    enough for them begins to doc hop.
  • Tests, treatments can cause physical problems,
    drain financial resources.
  • Social relationships are strained as person is
    preoccupied with physical symptoms.
  • Person may miss time from work rarely, they may
    become totally incapacitated.

Body Dysmorphic Disorder
  • Preoccupation with an imagined defect of
    appearance or exaggerated concern over a slight
  • Concern may dominate lifeperson may withdraw
    from activities, work.
  • Person may continually inspect the defect in
    windows, mirrors, running hands over it.
    Alternatively, some persons remove mirrors from
    the home and are afraid of looking at the defect.
  • Difficult for person to talk specifically about
    the defect rather, they generalize it to the
    whole body (I am ugly.)
  • May engage in activities to correct the
    problemexcessive exercise, cosmetic surgery,
    medical treatment (self-surgery in extreme
    cases). However, this rarely alleviates the
    concern even if procedures make improvement in
  • Person may become depressed, suicidal, develop
    delusions that people are staring at or talking
    about the defect.

Treatment of Somatoform Disorders
  • Behavioral TherapyNonreinforcement of sick role.
  • Social Skills Training, Assertiveness
    TrainingTeaching person to approach life from a

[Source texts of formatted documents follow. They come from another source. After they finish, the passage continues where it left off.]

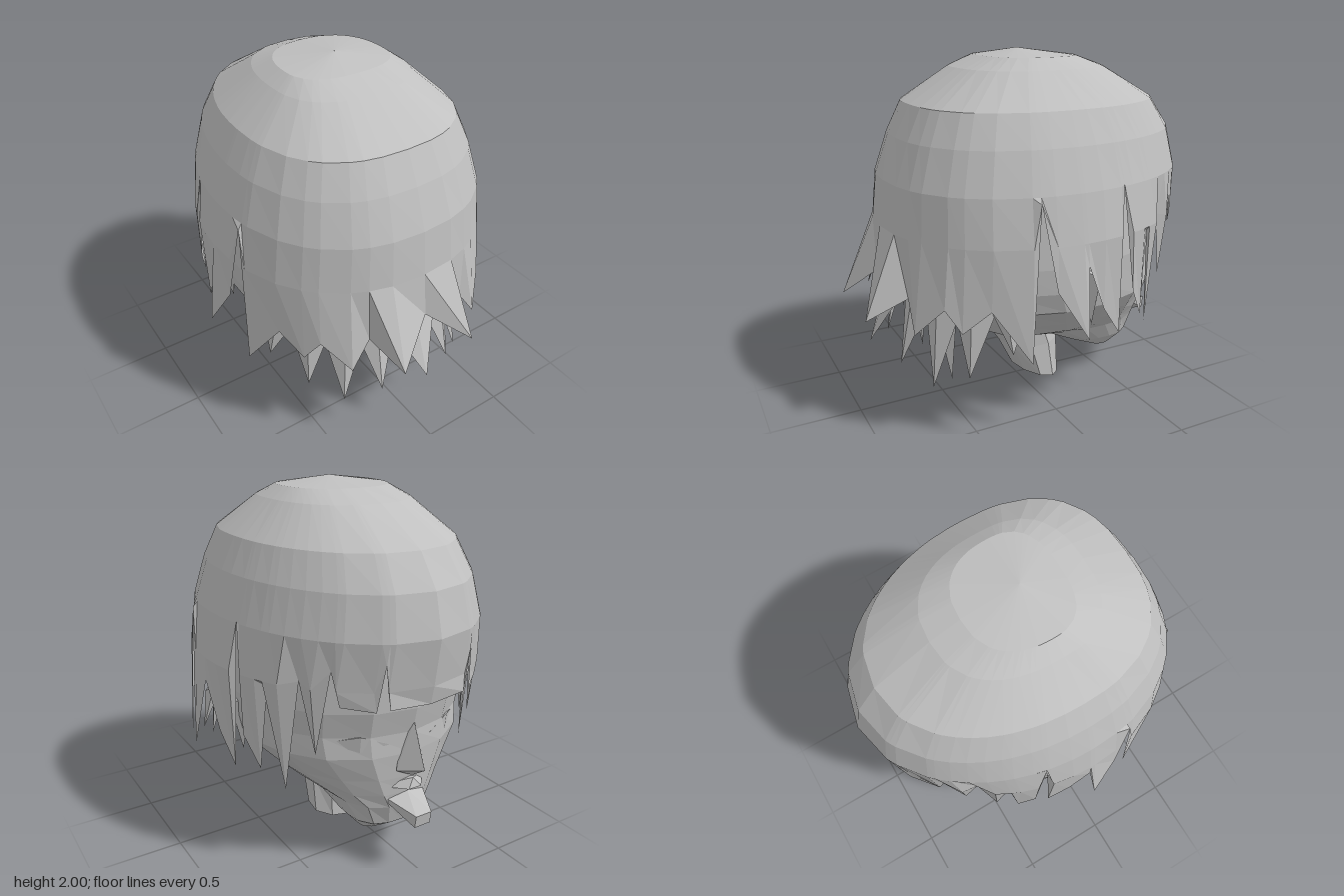
import * as THREE from 'three';
import { ConvexGeometry } from 'three/addons/geometries/ConvexGeometry.js';

const grey = new THREE.MeshStandardMaterial({ color: 0xc0c0c0, flatShading: true, side: THREE.DoubleSide });
grey.name = 'plain grey';

// Skin over closed rings of points, listed from top to bottom
function skin(rings) {
  const n = rings[0].length, index = [];
  for (let r = 0; r < rings.length - 1; r++) {
    for (let i = 0; i < n; i++) {
      const a = r * n + i, d = r * n + (i + 1) % n;
      index.push(a, a + n, d + n, a, d + n, d);
    }
  }
  const g = new THREE.BufferGeometry();
  g.setAttribute('position', new THREE.Float32BufferAttribute(rings.flat(2), 3));
  g.setIndex(index);
  const flat = g.toNonIndexed();
  flat.computeVertexNormals();
  return flat;
}

// Direction on a rounded square: power 2 is a circle, higher is squarer
function squarish(t, power) {
  const s = Math.sin(t), c = Math.cos(t);
  const k = (Math.abs(s) ** power + Math.abs(c) ** power) ** (-1 / power);
  return [s * k, c * k];
}

// Closed rings; row = [y, half width, back z, face z, squareness]
function loft(rows, sides, tilt = () => 0) {
  return skin(rows.map(([y, w, zb, zf, power = 2]) => Array.from({ length: sides }, (_, i) => {
    const [s, c] = squarish(i / sides * Math.PI * 2, power);
    const z = (zb + zf) / 2 + (zb - zf) / 2 * c;
    return [w * s, y + tilt(y, z), z];
  })));
}

const mirror = p => [-p[0], p[1], p[2]];
const solid = pts => new ConvexGeometry(pts.map(p => new THREE.Vector3(...p)));

// Jagged hem of the hair, from the nape round one side to the fringe
const hem = [
  [0, .83, .86], [.23, .64, 1], [.31, .76, .79], [.42, .6, .8], [.54, .76, .68],
  [.6, .64, .61], [.67, .76, .48], [.77, .48, .3], [.74, 1.3, .24], [.79, .85, .17],
  [.855, .59, .02], [.79, .96, -.01], [.77, .7, -.12], [.74, .53, -.24], [.71, 1.34, -.26],
  [.73, .75, -.33], [.68, .58, -.42], [.65, 1.05, -.46], [.59, .48, -.52], [.55, 1.1, -.6],
  [.5, .72, -.67], [.46, 1.18, -.75], [.43, 1, -.78], [.29, .98, -.89], [.26, 1.22, -.92],
  [.23, .99, -.92], [0, .98, -.94],
];

// Rows of the dome: y, half width, back z, face z, squareness of back and face halves
const domeRows = [
  [2, .001, .001, -.001, 2, 2], [1.96, .3, .22, -.32, 2.6, 2.4], [1.9, .385, .36, -.49, 2.6, 2.4],
  [1.72, .585, .635, -.815, 2.5, 2.1], [1.55, .665, .72, -.94, 2.4, 2],
  [1.33, .735, .8, -.995, 2.3, 1.95], [1.08, .78, .83, -.96, 2.2, 1.95],
];

function hairGeometry() {
  const columns = [...hem, ...hem.slice(1, -1).reverse().map(mirror)];
  const rings = domeRows.map(([y, w, zb, zf, pb, pf], r) => columns.map(p => {
    if (r === 6 && p[1] > 1.05) return p;
    const back = p[2] > 0;
    const t = Math.atan2(p[0] / .76, p[2] / (back ? .83 : .98));
    const [s, c] = squarish(t, back ? pb : pf);
    return [w * s, y, (back ? zb : -zf) * c];
  }));
  return skin([...rings, columns]);
}

// Pointed lock hanging from under the outer hair
function lock(tip, root, width) {
  const out = new THREE.Vector3(root[0], 0, root[2]).normalize();
  const at = (side, push, dy = 0) =>
    [root[0] + out.z * side + out.x * push, root[1] + dy, root[2] - out.x * side + out.z * push];
  return solid([at(-width, 0), at(width, 0), at(0, .07, -.08), at(0, -.05), tip]);
}

export function createModel() {
  const model = new THREE.Group();
  const add = (name, geometry) => {
    const m = new THREE.Mesh(geometry, grey);
    m.name = name;
    model.add(m);
  };
  const addPair = (name, make) => {
    add(name + 'Left', make(p => p));
    add(name + 'Right', make(mirror));
  };

  add('hair', hairGeometry());

  // Under layer of locks: tip, root, half width
  const locks = [
    [[.24, .2, .53], [.2, .7, .55], .11],
    [[.4, .27, .7], [.34, .78, .6], .14],
    [[.23, .36, .82], [.2, .78, .68], .13],
    [[.54, .35, .55], [.48, .78, .48], .14],
    [[.67, .5, .36], [.58, .8, .35], .13],
    [[.64, .56, -.13], [.64, .92, -.12], .1],
  ];
  for (const [tip, root, width] of locks) addPair('underLock', f => lock(f(tip), f(root), width));
  add('napeLock', lock([0, .42, .92], [0, .78, .74], .17));
  add('lowerNapeLock', lock([0, .27, .74], [0, .7, .6], .13));

  // Skull and jaw
  add('head', loft([
    [1.6, .001, -.05, -.06], [1.58, .46, .45, -.63], [1.3, .67, .7, -.85], [.92, .69, .72, -.84],
    [.78, .68, .7, -.81], [.66, .65, .62, -.81, 2.1], [.52, .51, .47, -.8, 2.2], [.42, .4, .34, -.79, 2.4],
    [.34, .29, -.02, -.78, 2.6], [.22, .22, -.28, -.74, 2.8], [.14, .15, -.46, -.63, 2.8],
    [.135, .001, -.54, -.55],
  ], 18));

  // Open neck, slanting from the nape down
  add('neck', loft([
    [.52, .22, .3, -.2], [.4, .21, .22, -.22], [.25, .2, .12, -.25], [.03, .2, .03, -.255],
  ], 10, (y, z) => y < .2 ? .26 * (z + .25) - .03 : 0));

  // Face
  add('nose', solid([
    [0, .84, -.82], [0, .6, -.92], [.09, .57, -.8], [-.09, .57, -.8], [.05, .74, -.78],
    [-.05, .74, -.78], [0, .53, -.82], [0, .7, -.7],
  ]));
  add('upperLip', solid([
    [.15, .46, -.72], [-.15, .46, -.72], [0, .52, -.83], [.04, .47, -.85], [-.04, .47, -.85], [0, .5, -.7],
  ]));
  add('lowerLip', solid([
    [.15, .42, -.69], [-.15, .42, -.69], [.05, .35, -.93], [-.05, .35, -.93],
    [.05, .28, -.92], [-.05, .28, -.92], [0, .27, -.76], [0, .43, -.78],
  ]));
  addPair('eyelid', f => solid([
    [.13, .73, -.79], [.43, .75, -.63], [.28, .79, -.75], [.28, .7, -.74], [.28, .75, -.6],
  ].map(f)));

  return model;
}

    positive self-image rather than that of weakness,
  • Better management of life stressors, anxiety.